  • In the Quran 1
  • In the Baha'i Faith 2
  • See also 3
  • References 4

In the Quran

Surah Al-Araaf (7):

{142} And We made an appointment with Musa (Moses) for thirty nights, and completed them with ten [more]; thus the tryst of his Lord was completed in forty nights. And Musa (Moses) said to Haroun (Aaron), his brother, ‘Be my successor among my people, do right and do not follow the way of the agents of corruption.’[4]

Surah Al-Qasas (28):

{34} "Haroun, my brother —he is more eloquent than me in speech. So send him with me as a helper to confirm me, for I fear that they will impugn me.'" {35} "He said, 'We will strengthen your arm by means of your brother, and invest both of you with such authority that they will not touch you. With the help of Our signs, you two, and those who follow the two of you, shall be the victors.'"[5]

Surah Ta Ha (20):

{85} He said, ‘Indeed We tried your people in your absence, and Samiri1 has led them astray.’ {86} Thereupon Musa (Moses) returned to his people, indignant and grieved. He said, ‘O my people! Did not your Lord give you a true promise? Did the period [of my absence] seem too long to you?

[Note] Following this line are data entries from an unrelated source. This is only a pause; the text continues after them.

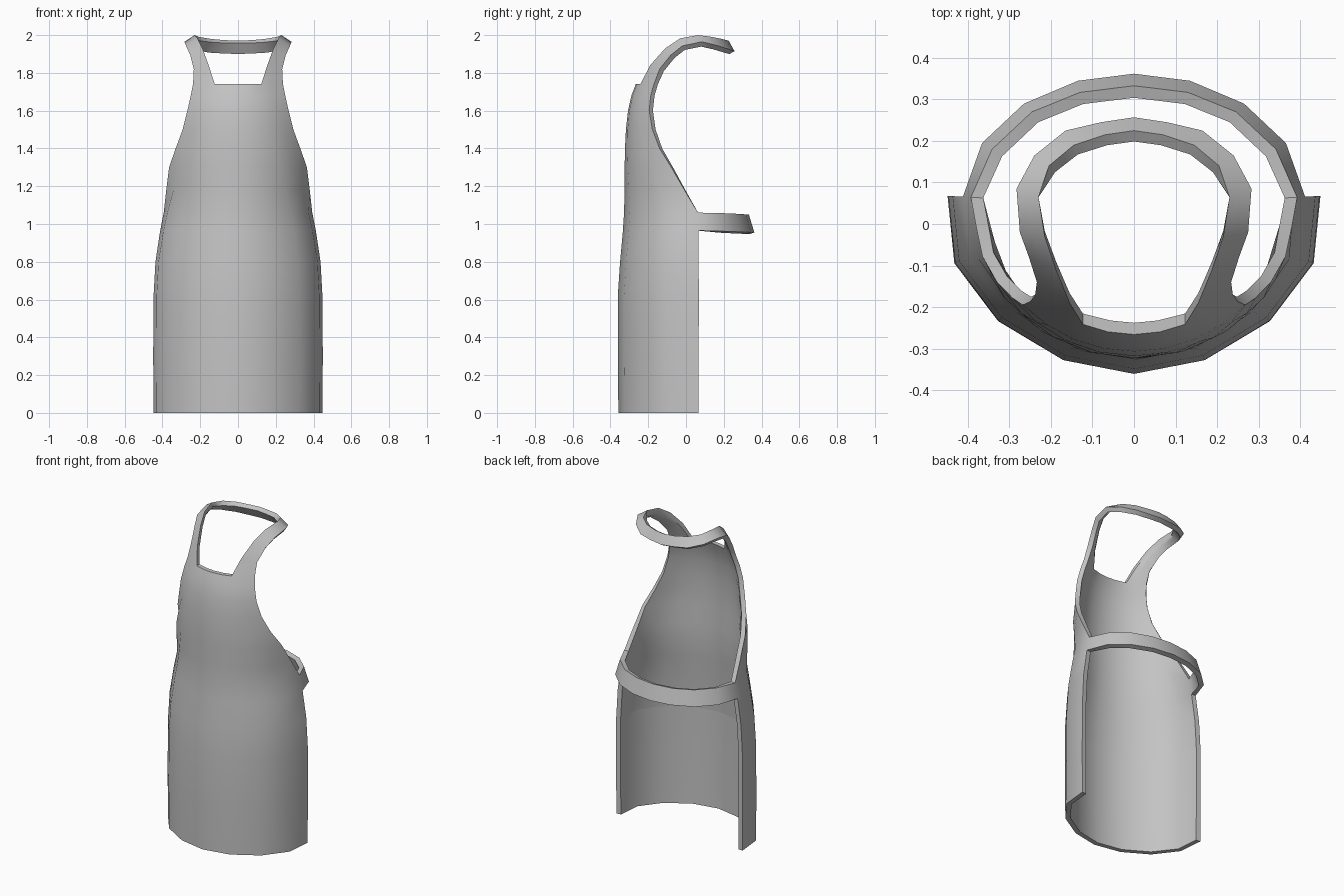
import bpy, bmesh, math
from mathutils import Vector

if "Cube" in bpy.data.objects:
    bpy.data.objects.remove(bpy.data.objects["Cube"])

cloth = bpy.data.materials.new("grey cloth")
cloth.diffuse_color = (0.55, 0.55, 0.55, 1)
cloth.use_nodes = True
cloth.node_tree.nodes["Principled BSDF"].inputs["Base Color"].default_value = cloth.diffuse_color

bm = bmesh.new()


def strip(rows):
    """Skin consecutive rows of points with quads."""
    vs = [[bm.verts.new(p) for p in r] for r in rows]
    for a, b in zip(vs, vs[1:]):
        for i in range(len(a) - 1):
            bm.faces.new((a[i], a[i + 1], b[i + 1], b[i]))


def mirrored(half):
    """Extend a right-to-centre path over to the left side."""
    return half + [(-x, y, z) for x, y, z in half[-2::-1]]


# apron body: height, half width, front y, edge y, arc angle
levels = [(0, .447, -.358, .066, 94), (.3, .449, -.361, .067, 94),
          (.62, .447, -.361, .068, 94), (.8, .437, -.349, .067, 94),
          (.965, .412, -.334, .066, 93), (1.06, .393, -.328, .064, 92),
          (1.18, .38, -.325, -.008, 82), (1.3, .365, -.325, -.078, 72),
          (1.4, .33, -.323, -.14, 62), (1.5, .293, -.318, -.178, 54),
          (1.6, .268, -.307, -.195, 45), (1.68, .25, -.289, -.187, 38),
          (1.74, .238, -.266, -.17, 30)]
square = [1, .95, .995, 1.02, 1]        # slightly boxier section low down
body, lining = [], []
for z, w, front, edge, angle in levels:
    a = math.radians(angle)
    k = max(0, min(1, (angle - 60) / 34))
    rx, ry = w / math.sin(a), (edge - front) / (1 - math.cos(a))
    thick = .03 if z < 1.2 else .028
    row = []
    for i in range(-4, 5):
        t = a * i / 4
        p = Vector((rx * math.sin(t) * (1 + k * (square[abs(i)] - 1)),
                    front + ry * (1 - math.cos(t)), z))
        n = Vector((math.sin(t) / rx, -math.cos(t) / ry, 0)).normalized()
        row.append(p)
        lining.append((p, p - n * thick))
    body.append(row)
strip(body)

# neck strap: inner and outer borders, starting on the bib corners
top = body[-1]
inner = mirrored([top[6], (.155, -.19, 1.84), (.188, -.11, 1.93), (.215, -.03, 1.983),
                  (.23, .065, 2.0), (.205, .14, 1.99), (.145, .19, 1.98),
                  (.07, .215, 1.973), (0, .225, 1.972)])
outer = mirrored([top[8], (.234, -.14, 1.82), (.253, -.08, 1.895), (.275, -.02, 1.943),
                  (.283, .085, 1.965), (.24, .165, 1.945), (.165, .225, 1.925),
                  (.08, .245, 1.918), (0, .257, 1.915)])
neck = [[i, (Vector(i) + Vector(o)) / 2, o] for i, o in zip(inner, outer)]
neck[0][1], neck[-1][1] = top[7], top[1]
strip(neck)

# waist strap: lower and upper borders, starting on the body edges
low = mirrored([body[4][8], (.366, .195, .962), (.265, .29, .958),
                (.135, .345, .956), (0, .362, .955)])
high = mirrored([body[5][8], (.342, .18, 1.058), (.246, .27, 1.054),
                 (.13, .317, 1.051), (0, .333, 1.05)])
strip(list(zip(low, high)))

bmesh.ops.remove_doubles(bm, verts=bm.verts, dist=.001)
bmesh.ops.recalc_face_normals(bm, faces=bm.faces)
# the bib must face forwards
bm.faces.ensure_lookup_table()
bm.normal_update()
if bm.faces[3].normal.y > 0:
    bmesh.ops.reverse_faces(bm, faces=bm.faces)

me = bpy.data.meshes.new("apron")
bm.to_mesh(me)
bm.free()
me.materials.append(cloth)
apron = bpy.data.objects.new("apron", me)
bpy.context.collection.objects.link(apron)

# cloth thickness, grown inwards
count = len(me.vertices)
solid = apron.modifiers.new("thickness", 'SOLIDIFY')
solid.thickness = .03
solid.offset = -1
solid.use_even_offset = True
bpy.context.view_layer.objects.active = apron
apron.select_set(True)
bpy.ops.object.modifier_apply(modifier=solid.name)
me = apron.data

# level the body lining and tuck the neck rim behind its front border
rim = [Vector(p) for p in inner[:5] + inner[-5:]]
for i in range(count):
    outer_v, inner_v = me.vertices[i].co, me.vertices[i + count].co
    for p, q in lining:
        if (outer_v - p).length < .002:
            inner_v[:] = q
    if any((outer_v - p).length < .002 for p in rim):
        inner_v.x = outer_v.x

bpy.ops.object.shade_smooth_by_angle(angle=math.radians(38))

# hem crease across the inside of the skirt
for e in me.edges:
    if all(v >= count and abs(me.vertices[v].co.z - .62) < .03 for v in e.vertices):
        e.use_edge_sharp = True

Or did you desire that your Lord’s wrath should descend on you and so you failed your tryst with me?’ {87} They said, ‘We did not fail our tryst with you of our own accord, but we were laden with the weight of the people’s ornaments, and we cast them [into the fire] and so did the Samiri throw.’ {88} Then he produced for them a calf —a [lifeless] body with a low— and they said, This is your god and the god of Musa (Moses), so he forgot! {89} Did they not see that it did not answer them, nor could it bring them any benefit or harm? {90} Haroun (Aaron) had certainly told them earlier, ‘O my people! You are only being tested by it. Indeed your Lord is the All-beneficent. So follow me and obey my command!’[6]
1 He was one of the Sahabah (Companions) of the Prophet Musa (AS)

In the Baha'i Faith

The Bahá'í Faith sees Samiri as a magician who led people away from the "knowledge and justice" of Moses to ignorance. He is mentioned in the Kitáb-i-Íqán, the primary theological work of the Baha'i religion.

See also


  1. ^ The Qur'an, Surah Ta Ha, Ayah 85
  2. ^ Concise Encyclopedia of Islam, Cyril Glasse, As-Samiri
  3. ^ The Qur'an, Surah Ta Ha, Ayah 92-23
  4. ^ The Qur'an, Surah Al-Araf, Ayah 142
  5. ^ The Qur'an, Surah Al-Qasas, Ayah 34-35
  6. ^ The Qur'an, Surah Ta Ha, Ayah 85-90